At 06h00 on Tuesday 29th May 1900, Rundle resumed his advance, but left General Boyes in Senekal with two battalions of infantry and some Yeomanry. The main force skirted a feature known as Ghwarriekop and headed north of the Biddulphsberg. It then swung towards the south, heading in the direction of the northern slopes of the Biddulphsberg where Field Cornet Piet Ferreira’s burghers were concealed. The Battery Commander of 79th Battery then opened fire on the Erasmus farm buildings, assuming that they were harbouring the Boers. Ferreira returned fire with his pom-pom, which proved to be devastatingly accurate. Rundle ordered 2nd Battery to respond and Rundle was under the impression that the guns had silenced the Boer gun. He then ordered the Grenadier Guards under Colonel Lloyd to charge recklessly towards the gun position and they walked straight into some Boers under Delport and Rautenbach lying concealed in a nearby vlei and the tall veld, after being warned by their comrades that the Grenadiers were approaching.
The unsuspecting Grenadiers encountered a devastatingly accurate rifle fire from close range, which resulted in them being repulsed. Their second charge was unsuccessful, as was their third. To exacerbate matters for Rundle, the next Boer gun was brought into action once again, causing the hapless soldiers to rise from their positions and retread in the direction of Senekal, followed by intensive artillery and rifle fire. This was not the end of their woes, however; the veld caught fire and when the wind suddenly changed direction, the flames headed towards the soldiers, many of whom lay wounded in its path. The dry grass was extremely tall and the fire raged out of control through the scene of the action, setting fire to the soldiers’ uniforms and scorching their beards and hair. Even the Boers were horrified at the scene; burgher I A Meyer described is as “...een vreeselijk schouspel” (“a terrible scene”). Some soldiers ran to and fro along the lines of flames, trying to escape them.
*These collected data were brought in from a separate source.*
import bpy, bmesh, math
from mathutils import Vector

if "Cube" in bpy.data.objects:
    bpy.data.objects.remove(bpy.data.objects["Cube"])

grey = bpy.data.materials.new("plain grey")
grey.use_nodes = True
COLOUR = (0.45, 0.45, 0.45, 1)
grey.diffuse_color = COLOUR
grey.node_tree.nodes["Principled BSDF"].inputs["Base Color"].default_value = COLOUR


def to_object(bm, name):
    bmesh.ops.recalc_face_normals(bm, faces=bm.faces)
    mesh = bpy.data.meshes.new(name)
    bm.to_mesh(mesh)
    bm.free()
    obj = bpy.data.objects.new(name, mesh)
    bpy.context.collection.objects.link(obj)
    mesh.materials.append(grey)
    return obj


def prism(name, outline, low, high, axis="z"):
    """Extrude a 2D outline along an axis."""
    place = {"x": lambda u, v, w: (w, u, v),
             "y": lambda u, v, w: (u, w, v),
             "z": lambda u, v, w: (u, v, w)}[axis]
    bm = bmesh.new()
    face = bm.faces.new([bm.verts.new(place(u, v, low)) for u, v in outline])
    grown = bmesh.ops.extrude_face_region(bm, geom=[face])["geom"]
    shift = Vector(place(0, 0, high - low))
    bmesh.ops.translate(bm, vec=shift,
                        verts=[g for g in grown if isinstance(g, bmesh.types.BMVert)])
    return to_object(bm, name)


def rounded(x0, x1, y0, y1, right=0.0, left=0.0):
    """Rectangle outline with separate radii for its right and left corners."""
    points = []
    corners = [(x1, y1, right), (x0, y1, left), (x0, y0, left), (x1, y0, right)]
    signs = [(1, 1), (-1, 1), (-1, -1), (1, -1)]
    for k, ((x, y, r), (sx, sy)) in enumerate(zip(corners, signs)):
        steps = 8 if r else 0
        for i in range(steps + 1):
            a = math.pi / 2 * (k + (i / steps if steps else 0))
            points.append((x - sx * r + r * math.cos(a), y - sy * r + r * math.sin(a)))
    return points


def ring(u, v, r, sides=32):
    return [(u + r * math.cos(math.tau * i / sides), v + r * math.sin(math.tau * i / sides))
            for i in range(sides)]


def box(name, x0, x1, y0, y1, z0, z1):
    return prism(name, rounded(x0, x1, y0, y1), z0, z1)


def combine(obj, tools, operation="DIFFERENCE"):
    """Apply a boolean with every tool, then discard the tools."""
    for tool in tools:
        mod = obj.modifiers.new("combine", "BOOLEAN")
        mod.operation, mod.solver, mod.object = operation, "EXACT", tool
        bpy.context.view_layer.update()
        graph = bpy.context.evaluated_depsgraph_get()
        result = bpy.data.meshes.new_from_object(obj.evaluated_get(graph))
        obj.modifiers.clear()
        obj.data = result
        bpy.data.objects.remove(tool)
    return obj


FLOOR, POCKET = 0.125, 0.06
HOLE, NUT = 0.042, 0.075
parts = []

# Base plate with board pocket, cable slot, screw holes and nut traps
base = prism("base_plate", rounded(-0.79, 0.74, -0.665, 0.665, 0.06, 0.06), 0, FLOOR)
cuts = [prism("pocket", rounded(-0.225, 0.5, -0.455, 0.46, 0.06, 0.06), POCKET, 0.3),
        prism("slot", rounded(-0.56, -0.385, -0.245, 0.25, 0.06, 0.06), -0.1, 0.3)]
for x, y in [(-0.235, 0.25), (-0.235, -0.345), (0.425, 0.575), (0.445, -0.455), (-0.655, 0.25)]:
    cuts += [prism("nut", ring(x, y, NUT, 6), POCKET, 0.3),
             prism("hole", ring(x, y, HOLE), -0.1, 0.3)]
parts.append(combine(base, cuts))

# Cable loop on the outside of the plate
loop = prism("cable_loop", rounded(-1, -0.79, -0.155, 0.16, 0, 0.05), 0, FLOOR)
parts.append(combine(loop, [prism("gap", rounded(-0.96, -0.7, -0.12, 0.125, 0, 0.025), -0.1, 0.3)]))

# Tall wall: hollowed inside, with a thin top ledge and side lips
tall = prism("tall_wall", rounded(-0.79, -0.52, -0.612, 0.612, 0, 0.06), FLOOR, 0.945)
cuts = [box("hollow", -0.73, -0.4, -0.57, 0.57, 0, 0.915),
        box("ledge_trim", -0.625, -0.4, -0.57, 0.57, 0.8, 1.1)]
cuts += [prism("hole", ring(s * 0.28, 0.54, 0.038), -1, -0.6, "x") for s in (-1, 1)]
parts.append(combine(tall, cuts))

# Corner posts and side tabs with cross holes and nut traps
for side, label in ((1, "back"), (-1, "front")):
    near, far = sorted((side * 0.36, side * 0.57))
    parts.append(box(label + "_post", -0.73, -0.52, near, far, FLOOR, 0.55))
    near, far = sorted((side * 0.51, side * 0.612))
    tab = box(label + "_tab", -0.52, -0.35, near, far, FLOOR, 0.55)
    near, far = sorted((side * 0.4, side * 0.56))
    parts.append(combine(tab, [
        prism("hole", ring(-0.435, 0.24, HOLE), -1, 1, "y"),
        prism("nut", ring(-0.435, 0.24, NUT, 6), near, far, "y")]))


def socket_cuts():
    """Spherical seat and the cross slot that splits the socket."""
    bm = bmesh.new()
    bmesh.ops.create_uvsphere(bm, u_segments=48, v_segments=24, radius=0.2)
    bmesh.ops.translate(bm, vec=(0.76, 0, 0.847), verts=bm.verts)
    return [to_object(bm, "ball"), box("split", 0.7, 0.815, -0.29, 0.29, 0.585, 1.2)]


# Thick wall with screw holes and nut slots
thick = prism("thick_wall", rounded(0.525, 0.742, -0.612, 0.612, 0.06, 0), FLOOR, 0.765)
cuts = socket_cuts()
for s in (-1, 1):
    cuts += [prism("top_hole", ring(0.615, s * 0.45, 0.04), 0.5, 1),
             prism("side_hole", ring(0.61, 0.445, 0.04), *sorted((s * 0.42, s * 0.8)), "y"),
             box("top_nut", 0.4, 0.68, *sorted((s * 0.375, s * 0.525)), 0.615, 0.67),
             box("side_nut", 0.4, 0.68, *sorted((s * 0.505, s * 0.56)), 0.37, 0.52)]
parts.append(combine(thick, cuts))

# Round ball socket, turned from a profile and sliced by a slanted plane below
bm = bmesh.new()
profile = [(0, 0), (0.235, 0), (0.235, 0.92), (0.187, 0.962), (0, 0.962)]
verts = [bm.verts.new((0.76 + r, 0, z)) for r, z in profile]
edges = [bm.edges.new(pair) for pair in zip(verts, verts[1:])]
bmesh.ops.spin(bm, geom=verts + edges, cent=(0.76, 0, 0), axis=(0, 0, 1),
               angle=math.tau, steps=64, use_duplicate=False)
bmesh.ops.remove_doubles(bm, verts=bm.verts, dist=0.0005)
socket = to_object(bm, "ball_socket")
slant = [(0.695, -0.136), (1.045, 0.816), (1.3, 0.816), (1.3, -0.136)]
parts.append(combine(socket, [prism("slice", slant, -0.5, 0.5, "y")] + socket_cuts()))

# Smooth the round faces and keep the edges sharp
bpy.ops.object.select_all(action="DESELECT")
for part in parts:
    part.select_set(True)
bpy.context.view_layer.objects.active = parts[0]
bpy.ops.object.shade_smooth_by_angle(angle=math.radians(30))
The wounded who were unable to move were simply engulfed alive, and many were writing in pain.
De Villiers then ordered his concealed burghers to follow up the retreat, but the guns of the RFA opened fire, causing them to hesitate. De Villiers led the pursuit but was struck by a shell fragment and seriously wounded in the jaw. Because the Boer doctor was unavailable, he was taken to Senekal the following day, by Commandant Vilonel to the parsonage of General Paul Roux. He was treated in a British hospital where he died a couple of months later from his wounds.
Losses were difficult to determine, but it is generally accepted that 185 British soldiers were killed and wounded, of which 1 officer and 46 ORs were killed. The Boers lost one killed while de Villiers died later.
Rundle called off the battle and the 8th Division then continued its advance, setting the scene for the events in the Brandwater Basin.
Script by Ken Gillings